Work to complete: Find how many lines of the records below contain the word "from" and write that number by itself.

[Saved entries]
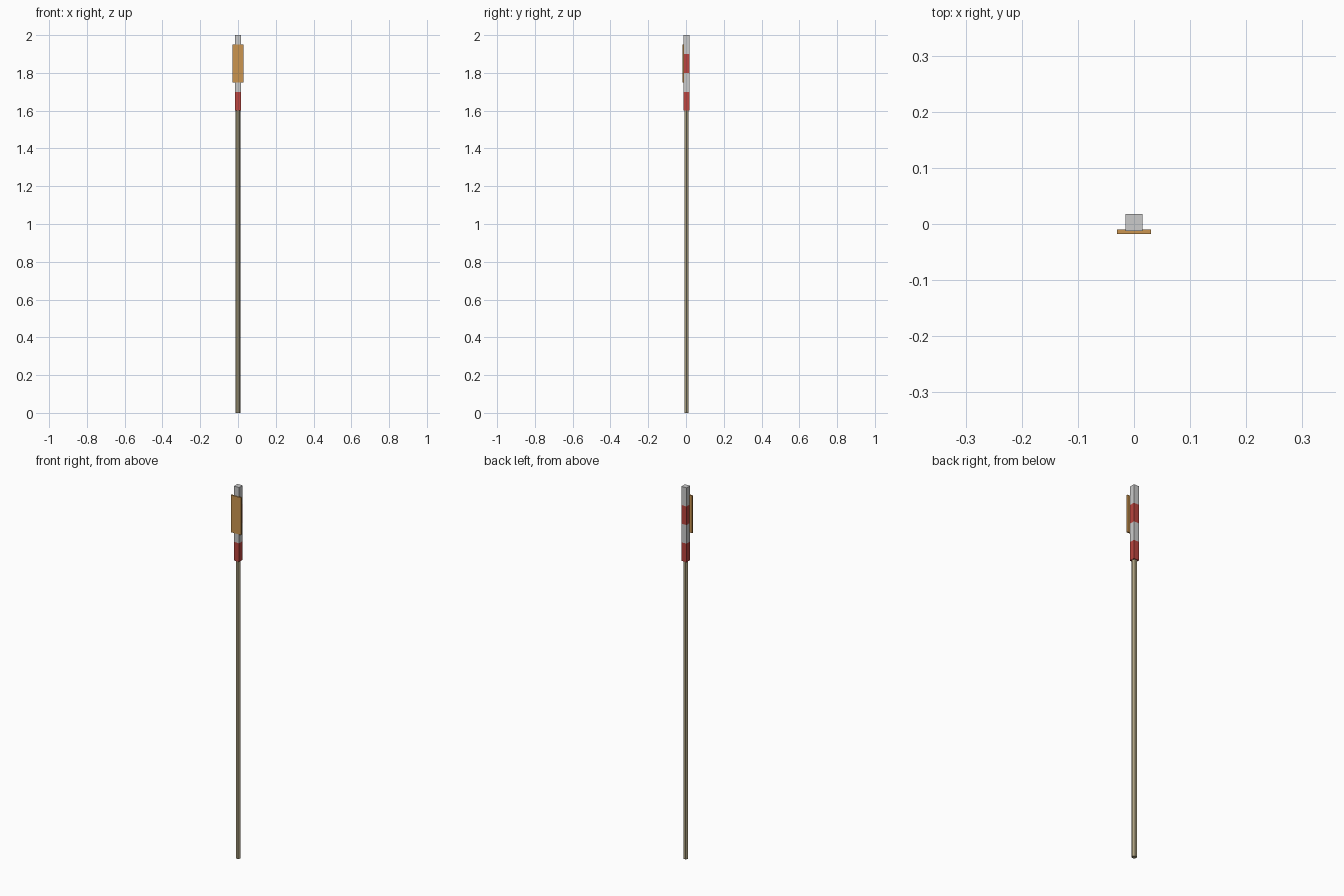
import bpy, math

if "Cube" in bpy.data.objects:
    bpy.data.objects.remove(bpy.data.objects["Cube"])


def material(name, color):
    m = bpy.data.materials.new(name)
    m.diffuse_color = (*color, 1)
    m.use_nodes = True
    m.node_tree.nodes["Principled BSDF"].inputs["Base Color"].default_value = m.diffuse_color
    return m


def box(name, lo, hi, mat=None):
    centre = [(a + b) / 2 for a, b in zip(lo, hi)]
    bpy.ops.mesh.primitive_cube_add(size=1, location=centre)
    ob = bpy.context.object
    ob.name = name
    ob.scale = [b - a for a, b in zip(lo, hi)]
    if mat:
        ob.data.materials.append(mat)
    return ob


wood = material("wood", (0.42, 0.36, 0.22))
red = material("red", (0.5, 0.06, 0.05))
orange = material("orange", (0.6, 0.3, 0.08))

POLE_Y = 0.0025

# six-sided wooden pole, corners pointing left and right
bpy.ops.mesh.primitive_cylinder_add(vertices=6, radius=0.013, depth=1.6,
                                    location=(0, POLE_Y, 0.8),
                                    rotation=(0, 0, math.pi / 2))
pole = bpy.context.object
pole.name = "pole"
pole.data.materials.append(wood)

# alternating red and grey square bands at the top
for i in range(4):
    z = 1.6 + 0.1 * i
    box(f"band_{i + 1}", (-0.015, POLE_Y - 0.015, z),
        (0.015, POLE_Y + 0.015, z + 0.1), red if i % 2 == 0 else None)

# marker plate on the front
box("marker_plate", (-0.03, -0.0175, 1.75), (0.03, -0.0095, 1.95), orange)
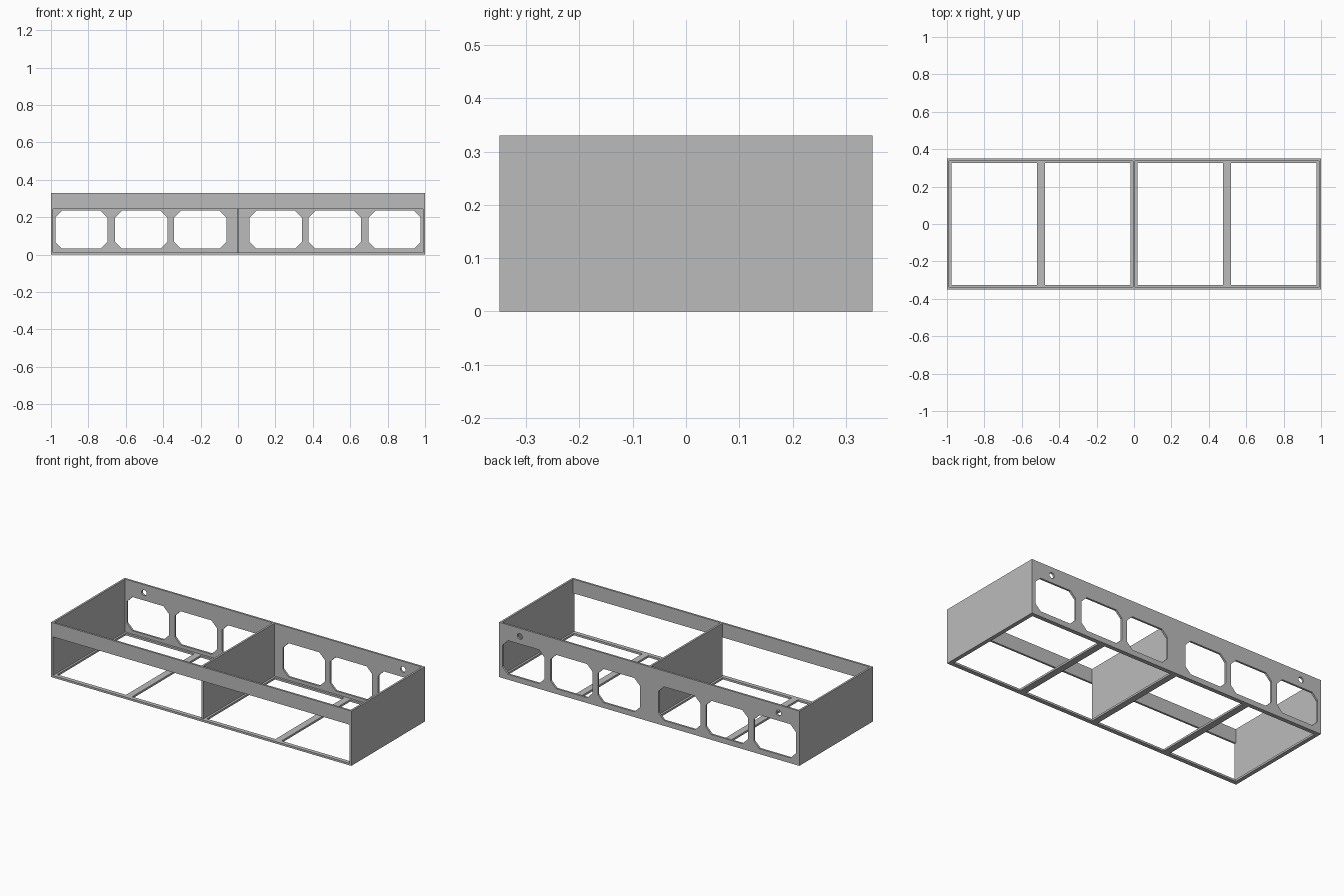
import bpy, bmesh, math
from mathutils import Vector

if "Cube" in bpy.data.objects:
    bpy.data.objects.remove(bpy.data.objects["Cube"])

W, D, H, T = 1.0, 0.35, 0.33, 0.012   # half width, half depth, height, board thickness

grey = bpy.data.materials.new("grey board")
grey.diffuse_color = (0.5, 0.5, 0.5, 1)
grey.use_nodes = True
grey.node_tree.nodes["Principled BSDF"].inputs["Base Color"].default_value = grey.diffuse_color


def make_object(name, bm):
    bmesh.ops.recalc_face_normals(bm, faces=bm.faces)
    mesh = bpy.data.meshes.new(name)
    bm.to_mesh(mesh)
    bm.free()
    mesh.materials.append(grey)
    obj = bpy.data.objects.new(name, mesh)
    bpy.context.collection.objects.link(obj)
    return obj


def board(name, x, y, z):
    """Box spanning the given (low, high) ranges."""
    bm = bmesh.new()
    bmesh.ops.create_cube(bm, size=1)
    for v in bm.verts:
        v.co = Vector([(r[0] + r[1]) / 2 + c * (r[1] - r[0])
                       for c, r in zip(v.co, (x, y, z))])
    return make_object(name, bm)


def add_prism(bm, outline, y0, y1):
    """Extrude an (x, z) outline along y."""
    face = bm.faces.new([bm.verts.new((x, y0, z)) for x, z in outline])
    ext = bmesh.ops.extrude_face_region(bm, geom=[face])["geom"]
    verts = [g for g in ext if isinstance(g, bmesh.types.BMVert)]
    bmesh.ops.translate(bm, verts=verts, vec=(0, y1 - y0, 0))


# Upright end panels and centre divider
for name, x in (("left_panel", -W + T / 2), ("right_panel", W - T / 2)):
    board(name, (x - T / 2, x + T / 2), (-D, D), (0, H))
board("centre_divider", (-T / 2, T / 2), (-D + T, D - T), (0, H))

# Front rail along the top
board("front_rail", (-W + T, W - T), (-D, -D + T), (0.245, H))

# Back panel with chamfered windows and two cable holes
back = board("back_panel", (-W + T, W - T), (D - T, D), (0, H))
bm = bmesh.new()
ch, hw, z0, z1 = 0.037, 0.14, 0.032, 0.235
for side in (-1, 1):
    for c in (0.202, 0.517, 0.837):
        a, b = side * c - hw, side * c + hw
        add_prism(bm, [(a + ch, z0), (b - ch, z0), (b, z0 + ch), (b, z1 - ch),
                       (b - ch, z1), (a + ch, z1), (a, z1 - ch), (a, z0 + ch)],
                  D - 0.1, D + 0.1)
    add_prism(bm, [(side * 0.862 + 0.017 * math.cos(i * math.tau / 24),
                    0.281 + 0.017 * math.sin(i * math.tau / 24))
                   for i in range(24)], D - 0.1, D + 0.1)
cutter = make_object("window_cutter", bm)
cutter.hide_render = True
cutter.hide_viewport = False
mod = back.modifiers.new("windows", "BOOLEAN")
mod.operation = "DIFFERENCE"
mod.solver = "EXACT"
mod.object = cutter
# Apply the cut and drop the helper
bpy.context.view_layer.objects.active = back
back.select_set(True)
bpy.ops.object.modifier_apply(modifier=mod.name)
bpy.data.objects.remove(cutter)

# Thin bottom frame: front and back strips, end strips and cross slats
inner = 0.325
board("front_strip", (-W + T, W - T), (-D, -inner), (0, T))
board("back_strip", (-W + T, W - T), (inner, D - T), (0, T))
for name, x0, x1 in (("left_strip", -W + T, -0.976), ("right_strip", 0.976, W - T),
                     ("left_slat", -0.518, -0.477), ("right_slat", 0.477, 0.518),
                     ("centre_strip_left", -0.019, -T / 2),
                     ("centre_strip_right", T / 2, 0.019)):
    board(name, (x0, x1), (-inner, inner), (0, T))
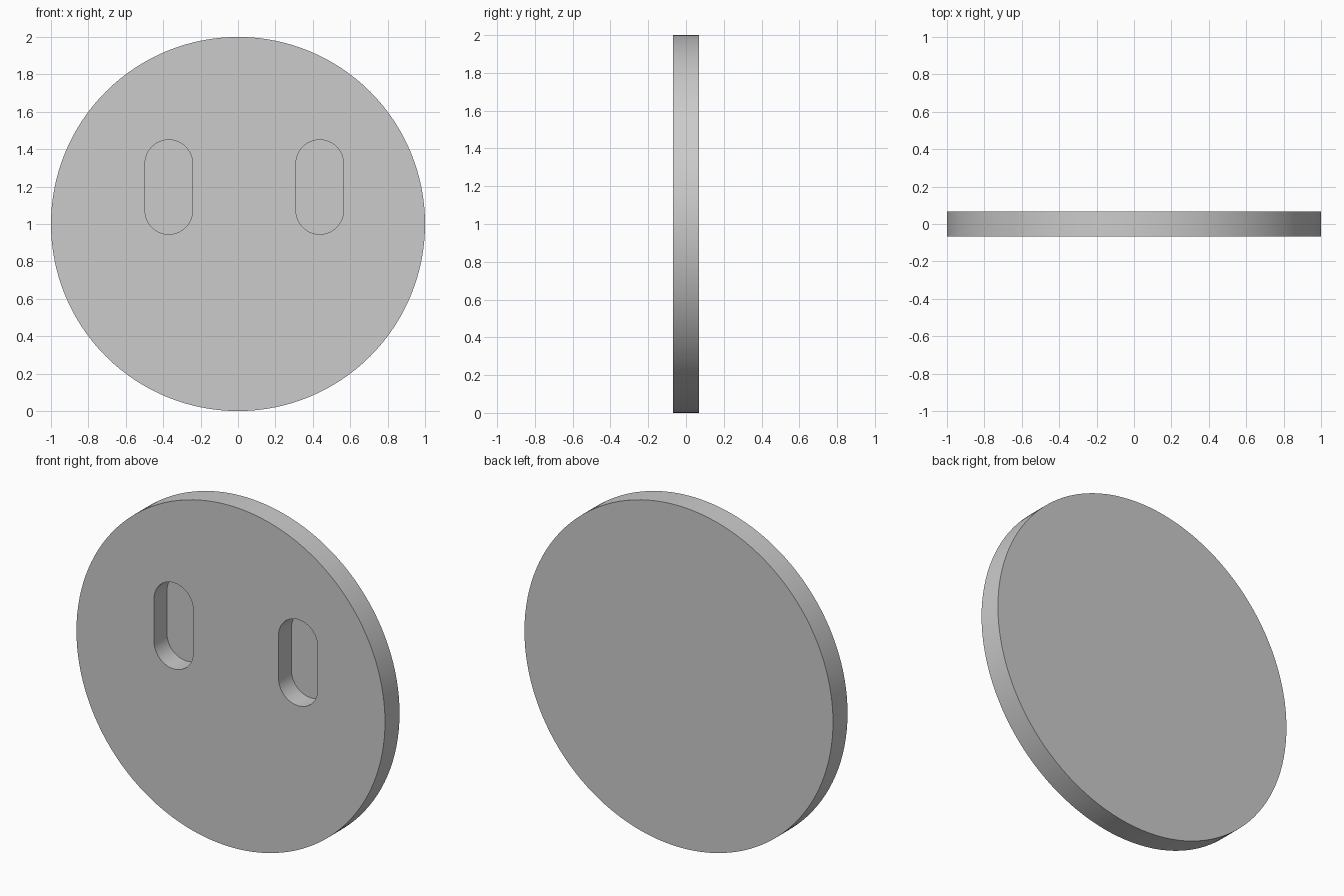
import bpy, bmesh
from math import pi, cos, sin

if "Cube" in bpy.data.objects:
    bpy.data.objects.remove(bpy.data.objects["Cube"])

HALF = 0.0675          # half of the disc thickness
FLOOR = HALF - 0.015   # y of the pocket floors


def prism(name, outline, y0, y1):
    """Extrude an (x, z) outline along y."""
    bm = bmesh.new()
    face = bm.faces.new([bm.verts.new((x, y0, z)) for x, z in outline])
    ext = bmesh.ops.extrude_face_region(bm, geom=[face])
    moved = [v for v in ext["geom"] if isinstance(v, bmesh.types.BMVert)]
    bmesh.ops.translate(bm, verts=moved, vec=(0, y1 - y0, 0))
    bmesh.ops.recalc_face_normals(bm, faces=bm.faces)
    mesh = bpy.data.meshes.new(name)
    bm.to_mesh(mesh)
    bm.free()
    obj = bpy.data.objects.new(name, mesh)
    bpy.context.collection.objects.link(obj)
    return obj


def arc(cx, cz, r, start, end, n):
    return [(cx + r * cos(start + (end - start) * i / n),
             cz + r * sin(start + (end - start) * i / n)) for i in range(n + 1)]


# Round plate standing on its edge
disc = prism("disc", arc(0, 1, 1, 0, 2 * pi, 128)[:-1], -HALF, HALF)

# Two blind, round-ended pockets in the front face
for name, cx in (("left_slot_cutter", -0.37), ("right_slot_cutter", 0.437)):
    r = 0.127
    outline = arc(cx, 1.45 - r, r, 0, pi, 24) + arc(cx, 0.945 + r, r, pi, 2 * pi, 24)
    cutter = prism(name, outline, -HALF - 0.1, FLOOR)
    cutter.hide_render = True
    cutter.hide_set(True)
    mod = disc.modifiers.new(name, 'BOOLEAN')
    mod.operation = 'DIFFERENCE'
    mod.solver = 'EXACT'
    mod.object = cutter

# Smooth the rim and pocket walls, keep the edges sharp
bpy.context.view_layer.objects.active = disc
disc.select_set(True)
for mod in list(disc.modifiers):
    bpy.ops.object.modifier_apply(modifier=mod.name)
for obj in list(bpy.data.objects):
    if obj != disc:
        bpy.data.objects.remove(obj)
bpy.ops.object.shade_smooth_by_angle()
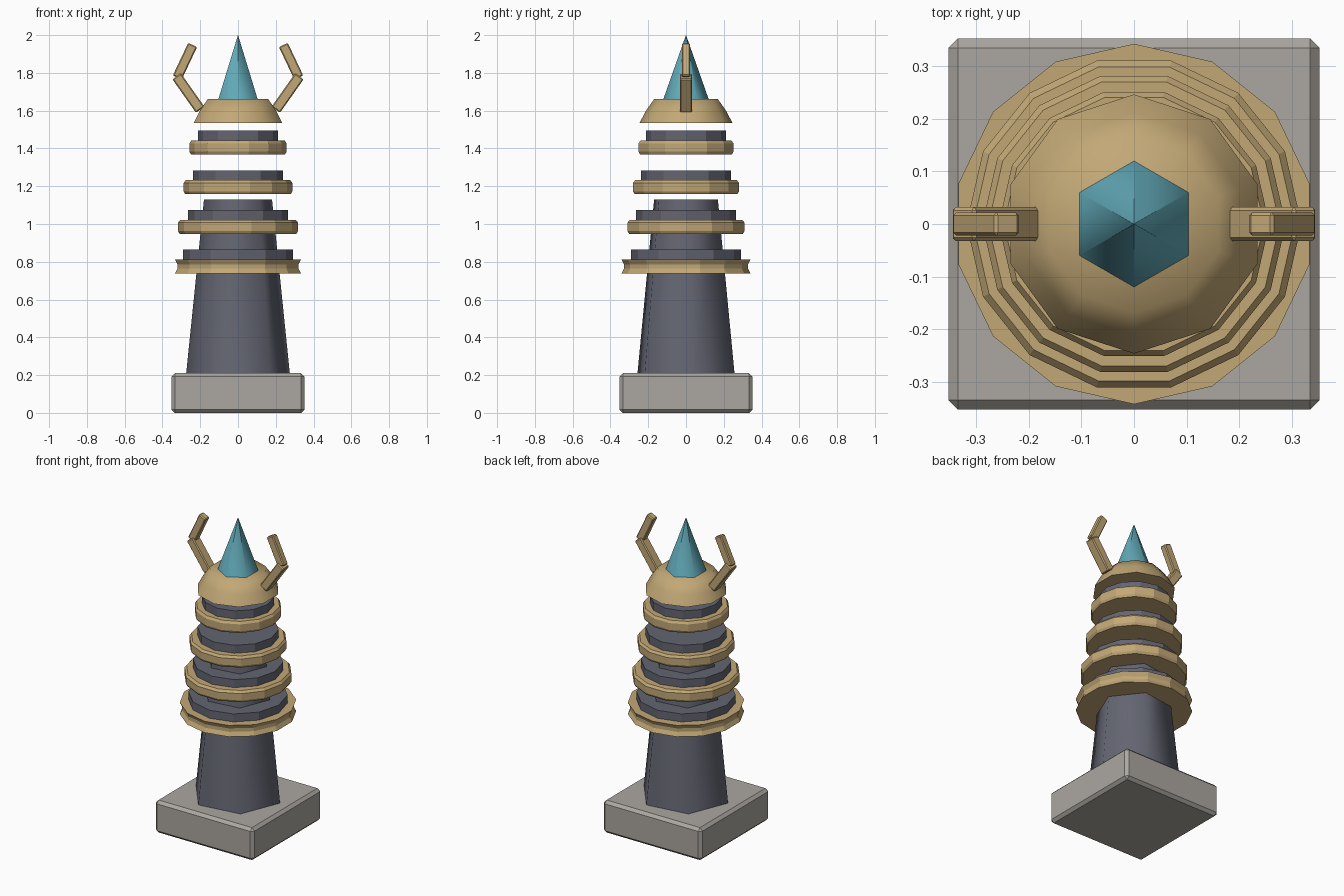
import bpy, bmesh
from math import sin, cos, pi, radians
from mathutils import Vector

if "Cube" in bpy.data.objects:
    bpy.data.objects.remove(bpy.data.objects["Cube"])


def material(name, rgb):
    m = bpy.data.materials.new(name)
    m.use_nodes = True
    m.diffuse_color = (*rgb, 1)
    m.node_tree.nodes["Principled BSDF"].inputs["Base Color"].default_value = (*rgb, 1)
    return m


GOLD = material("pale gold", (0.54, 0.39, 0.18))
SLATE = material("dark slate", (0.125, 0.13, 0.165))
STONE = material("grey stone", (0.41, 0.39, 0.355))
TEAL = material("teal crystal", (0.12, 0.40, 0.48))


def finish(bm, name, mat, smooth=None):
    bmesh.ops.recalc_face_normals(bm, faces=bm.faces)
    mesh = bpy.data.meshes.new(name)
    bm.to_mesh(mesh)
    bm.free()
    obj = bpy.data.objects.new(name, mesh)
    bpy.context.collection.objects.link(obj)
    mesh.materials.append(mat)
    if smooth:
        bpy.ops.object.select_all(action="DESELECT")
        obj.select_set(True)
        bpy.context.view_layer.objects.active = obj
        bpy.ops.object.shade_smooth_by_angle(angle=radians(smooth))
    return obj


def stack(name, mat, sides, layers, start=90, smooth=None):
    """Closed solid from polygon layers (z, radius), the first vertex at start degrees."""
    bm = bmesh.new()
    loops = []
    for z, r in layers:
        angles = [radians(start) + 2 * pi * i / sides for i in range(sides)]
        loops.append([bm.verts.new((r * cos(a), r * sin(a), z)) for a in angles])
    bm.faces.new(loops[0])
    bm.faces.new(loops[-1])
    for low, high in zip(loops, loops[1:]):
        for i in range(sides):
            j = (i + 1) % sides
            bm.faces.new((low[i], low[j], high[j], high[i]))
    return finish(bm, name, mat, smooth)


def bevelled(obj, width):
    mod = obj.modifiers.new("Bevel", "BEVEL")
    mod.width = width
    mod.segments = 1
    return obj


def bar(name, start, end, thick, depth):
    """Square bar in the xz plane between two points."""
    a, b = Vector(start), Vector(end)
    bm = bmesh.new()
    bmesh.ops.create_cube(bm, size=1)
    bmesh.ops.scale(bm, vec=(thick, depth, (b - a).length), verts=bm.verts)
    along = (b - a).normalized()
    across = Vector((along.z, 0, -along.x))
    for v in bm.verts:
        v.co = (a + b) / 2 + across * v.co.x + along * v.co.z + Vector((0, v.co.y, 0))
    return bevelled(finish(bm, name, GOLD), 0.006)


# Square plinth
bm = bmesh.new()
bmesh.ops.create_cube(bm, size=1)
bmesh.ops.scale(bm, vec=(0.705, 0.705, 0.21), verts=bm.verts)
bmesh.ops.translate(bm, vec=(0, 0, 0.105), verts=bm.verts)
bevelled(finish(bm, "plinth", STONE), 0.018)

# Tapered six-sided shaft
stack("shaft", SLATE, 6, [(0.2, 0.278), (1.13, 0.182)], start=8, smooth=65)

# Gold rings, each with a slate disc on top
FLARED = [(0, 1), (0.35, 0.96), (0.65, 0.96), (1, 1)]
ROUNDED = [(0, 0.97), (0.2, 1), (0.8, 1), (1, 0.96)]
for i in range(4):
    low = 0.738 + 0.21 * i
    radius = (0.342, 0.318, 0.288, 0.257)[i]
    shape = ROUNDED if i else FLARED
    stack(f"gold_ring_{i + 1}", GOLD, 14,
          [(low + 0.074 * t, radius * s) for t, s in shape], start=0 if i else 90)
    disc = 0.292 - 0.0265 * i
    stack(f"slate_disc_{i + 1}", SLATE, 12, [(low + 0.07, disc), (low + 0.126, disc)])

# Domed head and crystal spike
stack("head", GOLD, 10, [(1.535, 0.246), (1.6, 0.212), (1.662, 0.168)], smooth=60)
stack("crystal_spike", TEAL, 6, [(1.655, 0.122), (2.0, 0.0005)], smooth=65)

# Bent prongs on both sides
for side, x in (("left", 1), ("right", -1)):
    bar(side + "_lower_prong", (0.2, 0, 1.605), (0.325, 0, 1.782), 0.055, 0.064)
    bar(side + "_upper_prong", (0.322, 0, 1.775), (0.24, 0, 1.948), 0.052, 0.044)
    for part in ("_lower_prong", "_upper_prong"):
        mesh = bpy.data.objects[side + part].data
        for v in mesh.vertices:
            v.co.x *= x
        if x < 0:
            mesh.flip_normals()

Your solution: 5